[Source texts of formatted documents]
----
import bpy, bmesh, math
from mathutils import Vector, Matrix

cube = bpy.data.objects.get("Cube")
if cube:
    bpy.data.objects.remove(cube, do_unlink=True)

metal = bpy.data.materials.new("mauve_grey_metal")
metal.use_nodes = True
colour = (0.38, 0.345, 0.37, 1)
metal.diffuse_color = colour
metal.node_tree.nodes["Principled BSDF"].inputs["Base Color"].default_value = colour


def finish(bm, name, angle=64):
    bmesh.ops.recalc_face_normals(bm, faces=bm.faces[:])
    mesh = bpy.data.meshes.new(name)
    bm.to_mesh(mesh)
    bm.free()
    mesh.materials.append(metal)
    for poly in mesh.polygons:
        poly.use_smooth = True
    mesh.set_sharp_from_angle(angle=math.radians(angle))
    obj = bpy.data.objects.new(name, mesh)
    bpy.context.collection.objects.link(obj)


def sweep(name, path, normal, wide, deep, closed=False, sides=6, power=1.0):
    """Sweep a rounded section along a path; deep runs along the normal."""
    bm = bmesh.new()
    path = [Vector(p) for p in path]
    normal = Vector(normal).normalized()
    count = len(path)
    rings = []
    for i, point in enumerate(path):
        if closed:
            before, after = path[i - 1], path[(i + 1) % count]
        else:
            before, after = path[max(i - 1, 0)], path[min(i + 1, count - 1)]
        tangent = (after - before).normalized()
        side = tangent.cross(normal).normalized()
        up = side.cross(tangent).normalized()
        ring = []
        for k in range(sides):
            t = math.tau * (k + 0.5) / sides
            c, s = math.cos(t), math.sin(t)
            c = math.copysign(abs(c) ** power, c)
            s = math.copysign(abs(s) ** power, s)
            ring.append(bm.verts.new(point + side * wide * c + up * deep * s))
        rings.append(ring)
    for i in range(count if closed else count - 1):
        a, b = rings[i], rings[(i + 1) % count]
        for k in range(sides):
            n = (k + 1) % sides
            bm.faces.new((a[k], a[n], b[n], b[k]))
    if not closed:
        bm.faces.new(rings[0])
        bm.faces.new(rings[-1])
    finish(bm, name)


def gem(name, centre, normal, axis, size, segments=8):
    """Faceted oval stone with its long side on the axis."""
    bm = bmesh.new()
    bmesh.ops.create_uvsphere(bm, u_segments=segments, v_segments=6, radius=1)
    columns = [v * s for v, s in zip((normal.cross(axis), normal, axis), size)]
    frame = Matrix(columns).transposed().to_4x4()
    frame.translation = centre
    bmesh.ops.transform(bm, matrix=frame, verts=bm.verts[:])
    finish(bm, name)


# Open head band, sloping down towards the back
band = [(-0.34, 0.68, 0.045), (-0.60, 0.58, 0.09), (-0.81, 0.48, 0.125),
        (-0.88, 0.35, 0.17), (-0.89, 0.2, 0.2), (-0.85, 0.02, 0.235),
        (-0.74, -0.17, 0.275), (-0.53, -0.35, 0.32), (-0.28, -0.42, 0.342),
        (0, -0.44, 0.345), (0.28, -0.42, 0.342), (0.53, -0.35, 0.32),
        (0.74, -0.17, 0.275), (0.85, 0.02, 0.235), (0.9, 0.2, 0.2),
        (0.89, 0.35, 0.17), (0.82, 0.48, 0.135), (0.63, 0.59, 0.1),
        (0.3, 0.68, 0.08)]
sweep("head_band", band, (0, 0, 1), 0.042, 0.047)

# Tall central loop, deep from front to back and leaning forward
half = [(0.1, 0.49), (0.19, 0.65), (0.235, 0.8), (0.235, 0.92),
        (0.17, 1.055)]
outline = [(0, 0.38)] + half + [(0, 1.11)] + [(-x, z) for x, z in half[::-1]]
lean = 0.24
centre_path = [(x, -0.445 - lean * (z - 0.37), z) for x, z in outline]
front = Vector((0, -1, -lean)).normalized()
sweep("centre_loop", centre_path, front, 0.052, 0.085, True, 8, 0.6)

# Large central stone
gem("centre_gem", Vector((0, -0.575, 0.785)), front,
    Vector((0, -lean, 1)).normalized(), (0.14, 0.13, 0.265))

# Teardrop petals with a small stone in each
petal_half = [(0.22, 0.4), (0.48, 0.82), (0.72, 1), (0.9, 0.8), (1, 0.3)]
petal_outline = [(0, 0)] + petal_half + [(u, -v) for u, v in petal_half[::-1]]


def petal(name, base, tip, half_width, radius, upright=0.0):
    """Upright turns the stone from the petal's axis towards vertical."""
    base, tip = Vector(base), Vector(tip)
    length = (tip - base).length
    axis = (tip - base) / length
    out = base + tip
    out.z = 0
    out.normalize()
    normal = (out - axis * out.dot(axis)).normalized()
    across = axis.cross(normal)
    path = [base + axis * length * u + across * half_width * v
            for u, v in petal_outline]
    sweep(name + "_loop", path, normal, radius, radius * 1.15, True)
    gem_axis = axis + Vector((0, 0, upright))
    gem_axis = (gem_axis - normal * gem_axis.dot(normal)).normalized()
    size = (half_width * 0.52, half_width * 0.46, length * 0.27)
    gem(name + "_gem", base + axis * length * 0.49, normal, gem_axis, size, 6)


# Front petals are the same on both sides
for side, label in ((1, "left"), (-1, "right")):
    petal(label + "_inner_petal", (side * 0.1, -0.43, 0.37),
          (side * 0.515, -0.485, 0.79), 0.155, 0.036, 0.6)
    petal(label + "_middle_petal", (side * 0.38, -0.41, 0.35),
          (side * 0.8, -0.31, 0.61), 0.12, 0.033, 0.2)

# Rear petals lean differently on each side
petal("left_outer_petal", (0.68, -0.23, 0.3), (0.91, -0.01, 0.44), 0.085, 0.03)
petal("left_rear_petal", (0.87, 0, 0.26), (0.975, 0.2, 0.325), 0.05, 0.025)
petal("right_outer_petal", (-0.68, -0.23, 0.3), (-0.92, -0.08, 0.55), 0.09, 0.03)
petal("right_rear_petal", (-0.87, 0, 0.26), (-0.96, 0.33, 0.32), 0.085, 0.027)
----
▶ Exercise instructions
When the line with "side = tangent.cross(normal).normalized()" is reached in the data above, start copying there, and copy each line exactly until the line with "1), 0.042, 0.047)" has been copied; copy nothing else.

▶ Response below
        side = tangent.cross(normal).normalized()
        up = side.cross(tangent).normalized()
        ring = []
        for k in range(sides):
            t = math.tau * (k + 0.5) / sides
            c, s = math.cos(t), math.sin(t)
            c = math.copysign(abs(c) ** power, c)
            s = math.copysign(abs(s) ** power, s)
            ring.append(bm.verts.new(point + side * wide * c + up * deep * s))
        rings.append(ring)
    for i in range(count if closed else count - 1):
        a, b = rings[i], rings[(i + 1) % count]
        for k in range(sides):
            n = (k + 1) % sides
            bm.faces.new((a[k], a[n], b[n], b[k]))
    if not closed:
        bm.faces.new(rings[0])
        bm.faces.new(rings[-1])
    finish(bm, name)


def gem(name, centre, normal, axis, size, segments=8):
    """Faceted oval stone with its long side on the axis."""
    bm = bmesh.new()
    bmesh.ops.create_uvsphere(bm, u_segments=segments, v_segments=6, radius=1)
    columns = [v * s for v, s in zip((normal.cross(axis), normal, axis), size)]
    frame = Matrix(columns).transposed().to_4x4()
    frame.translation = centre
    bmesh.ops.transform(bm, matrix=frame, verts=bm.verts[:])
    finish(bm, name)


# Open head band, sloping down towards the back
band = [(-0.34, 0.68, 0.045), (-0.60, 0.58, 0.09), (-0.81, 0.48, 0.125),
        (-0.88, 0.35, 0.17), (-0.89, 0.2, 0.2), (-0.85, 0.02, 0.235),
        (-0.74, -0.17, 0.275), (-0.53, -0.35, 0.32), (-0.28, -0.42, 0.342),
        (0, -0.44, 0.345), (0.28, -0.42, 0.342), (0.53, -0.35, 0.32),
        (0.74, -0.17, 0.275), (0.85, 0.02, 0.235), (0.9, 0.2, 0.2),
        (0.89, 0.35, 0.17), (0.82, 0.48, 0.135), (0.63, 0.59, 0.1),
        (0.3, 0.68, 0.08)]
sweep("head_band", band, (0, 0, 1), 0.042, 0.047)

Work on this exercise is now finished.